Thing is, the basic idea of those techniques is not that bad. What they miss could mostly be solved with Japanese concepts. Zanshin, kime... But the modernization has dumped all that... And not gotten anything else to substitute it. There's no intent, no awareness of the danger of the situation. A good lot of those techniques would seriously improve if Tori simply pressured forward some. And dumped extra movement (like that wacky step before throws; seriously, that instructor was a judo competitor!). And, and that's something I was aware of back then, as a colour belt, and links with the 'pressure' concept, if they did the waza technically correct. Like that suppsoed sode garami, for example. I mean, some of our Kaju techniques are pretty similar (That grab technique around the 20s mark is rather similar to one of our second set, for orange; the differences are telling. Not the fact that the attack is different, but differences in the balance of the takedown, for example). And, again, some of these ideas were taught, if rarely, back then. Now...

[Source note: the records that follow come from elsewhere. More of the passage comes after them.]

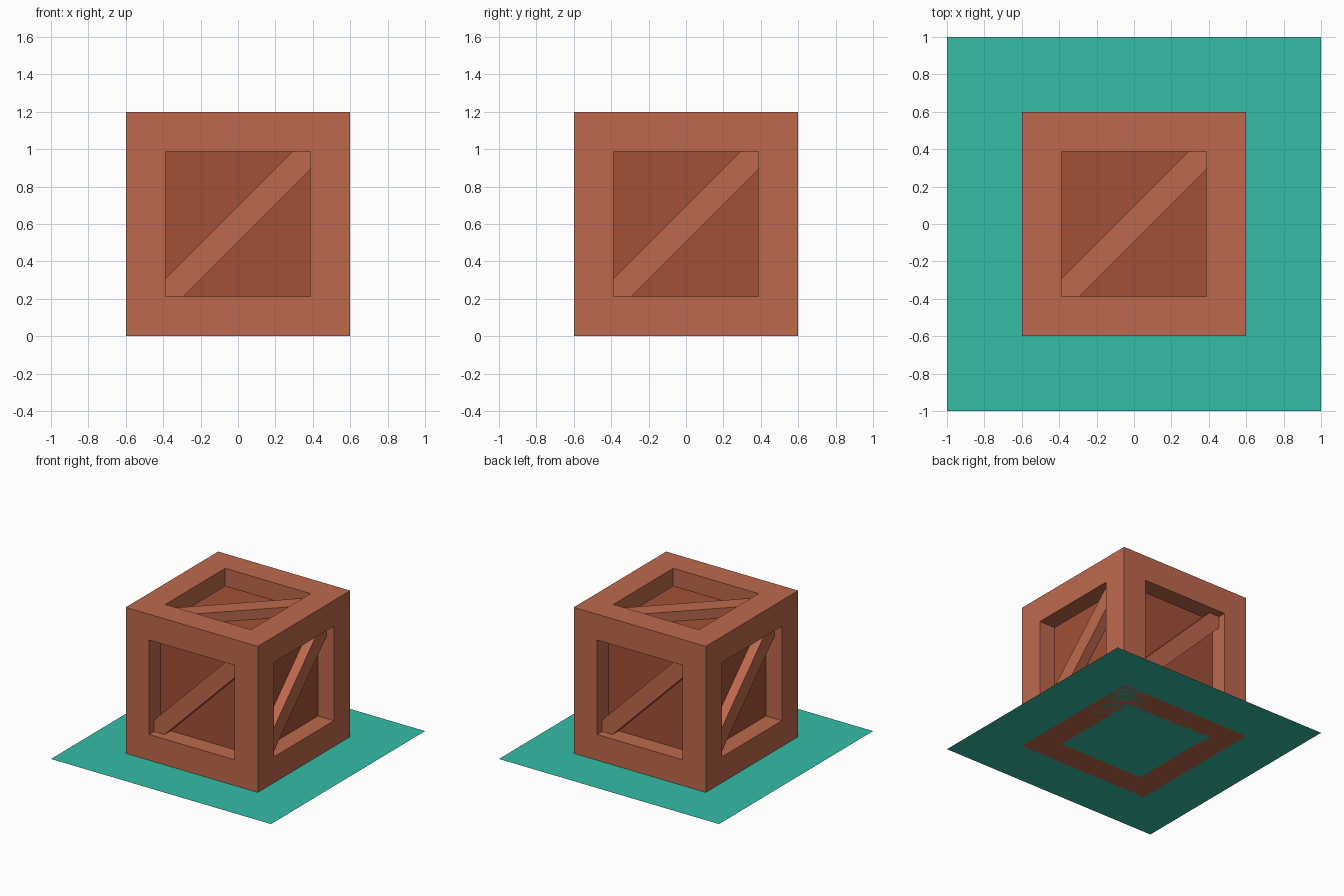
import bpy, bmesh
from mathutils import Vector, Matrix

if "Cube" in bpy.data.objects:
    bpy.data.objects.remove(bpy.data.objects["Cube"])

HALF = 0.6        # half the crate size
OPEN = 0.388      # half the panel opening
FLOOR = 0.455     # distance of the recessed panels from the centre
BRACE = 0.535     # distance of the brace faces from the centre
NOTCH = 0.095     # brace width measured along the opening edge
CENTRE = Vector((0, 0, HALF))


def srgb(r, g, b):
    lin = [((c / 255 + 0.055) / 1.055) ** 2.4 for c in (r, g, b)]
    return (*lin, 1)


def material(name, rgb):
    mat = bpy.data.materials.new(name)
    mat.diffuse_color = srgb(*rgb)
    mat.use_nodes = True
    mat.node_tree.nodes["Principled BSDF"].inputs["Base Color"].default_value = mat.diffuse_color
    return mat


def finish(name, bm, mat, matrix=Matrix()):
    bmesh.ops.recalc_face_normals(bm, faces=bm.faces)
    me = bpy.data.meshes.new(name)
    bm.to_mesh(me)
    bm.free()
    me.materials.append(mat)
    ob = bpy.data.objects.new(name, me)
    ob.matrix_world = matrix
    bpy.context.collection.objects.link(ob)
    return ob


light_wood = material("light_wood", (190, 105, 76))
dark_wood = material("dark_wood", (162, 81, 55))
teal = material("teal", (51, 190, 166))

# Frame: cube with a square opening sunk into every side
bm = bmesh.new()
bmesh.ops.create_cube(bm, size=2 * HALF)
sides = bm.faces[:]
bmesh.ops.inset_individual(bm, faces=sides, thickness=HALF - OPEN, use_even_offset=True)
floors = bmesh.ops.extrude_discrete_faces(bm, faces=sides)["faces"]
for f in floors:
    f.normal_update()
    n = f.normal.copy()
    bmesh.ops.translate(bm, verts=f.verts[:], vec=-n * (HALF - FLOOR))
bmesh.ops.delete(bm, geom=floors, context='FACES_ONLY')
finish("crate_frame", bm, light_wood, Matrix.Translation(CENTRE))

# Panels: inner box closing the openings
bm = bmesh.new()
bmesh.ops.create_cube(bm, size=2 * FLOOR)
finish("crate_panels", bm, dark_wood, Matrix.Translation(CENTRE))

# Diagonal braces: one per side, given by its right and up directions
X, Y, Z = Vector((1, 0, 0)), Vector((0, 1, 0)), Vector((0, 0, 1))
directions = {"front": (X, Z), "right": (Y, Z), "back": (-X, Z),
              "left": (-Y, Z), "top": (X, Y), "bottom": (X, -Y)}
a, b = OPEN, OPEN - NOTCH
outline = [(-a, -a), (-b, -a), (a, b), (a, a), (b, a), (-a, -b)]
for side, (right, up) in directions.items():
    bm = bmesh.new()
    face = bm.faces.new([bm.verts.new((x, y, FLOOR)) for x, y in outline])
    ext = bmesh.ops.extrude_face_region(bm, geom=[face], use_keep_orig=True)["geom"]
    verts = [v for v in ext if isinstance(v, bmesh.types.BMVert)]
    bmesh.ops.translate(bm, verts=verts, vec=(0, 0, BRACE - FLOOR))
    turn = Matrix((right, up, right.cross(up))).transposed().to_4x4()
    finish(side + "_brace", bm, light_wood, Matrix.Translation(CENTRE) @ turn)

# Ground sheet
bm = bmesh.new()
bmesh.ops.create_grid(bm, x_segments=1, y_segments=1, size=1)
finish("base_sheet", bm, teal)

Sigh. If I've had as much trouble as I've had getting rid of those habits and I goddamn tried...

Take care

Sunday, December 14, 2014

Training train

I'm on the train back from my first "instructors meeting" of Kajukenbo. In theory, the first I've been allowed to be in, but apparently some people do not feel under the same rules. It's basically a black belt seminar.

Nice training. Met a couple of interesting guys, trained some, thought some more. I had to direct a class on Thursday, and this training has given me ideas for the next one I have to set, whenever it comes. And I'm not even too sore.

It makes you think, though, and think some more to see some things. The training itself is not really all that different from other seminars, but it's sort of more... Focused.

Also, my instructor sort of confessed to me that, back when I joined, he didn't really expect me to last. Neither was I all that hopeful, myself, back then. Like he, I saw how different Kaju was from what I knew, what I'd done before. And, mind you, it's still s daily struggle. People laugh, because it's a tad ridiculous to see a black belt saying things on the line of "Kaju doesn't agree with me". Or "I have trouble with this or that... Hell, i have trouble with Kaju", but beyond the awareness of the "advanced" belt of how much he still has to learn, it's true that Kaju is not, and never has been, a style that agrees with me. Neither my bodytype, a walking asparragus, nor my previous learning as a child and teen, in some sort of modernized jujutsu and judo, really help in learning a style that works at a mid-short distance, with a lot of percussion, almost none of which is snapping.

So it's hard, daily. It's also rewarding. Because it proves that the mind can win over the body. That your mind itself can change. And because training in certain things is a reward itself. Seeing how things snap together... How things can get symplified... And The same way I owe a lot of my SD-in-MA ideas to Angel, 20 years ago, I peobably owe a lot of my MA-as-move ideas to Rory.

Let's see if I can ever manage to teach them.

Take care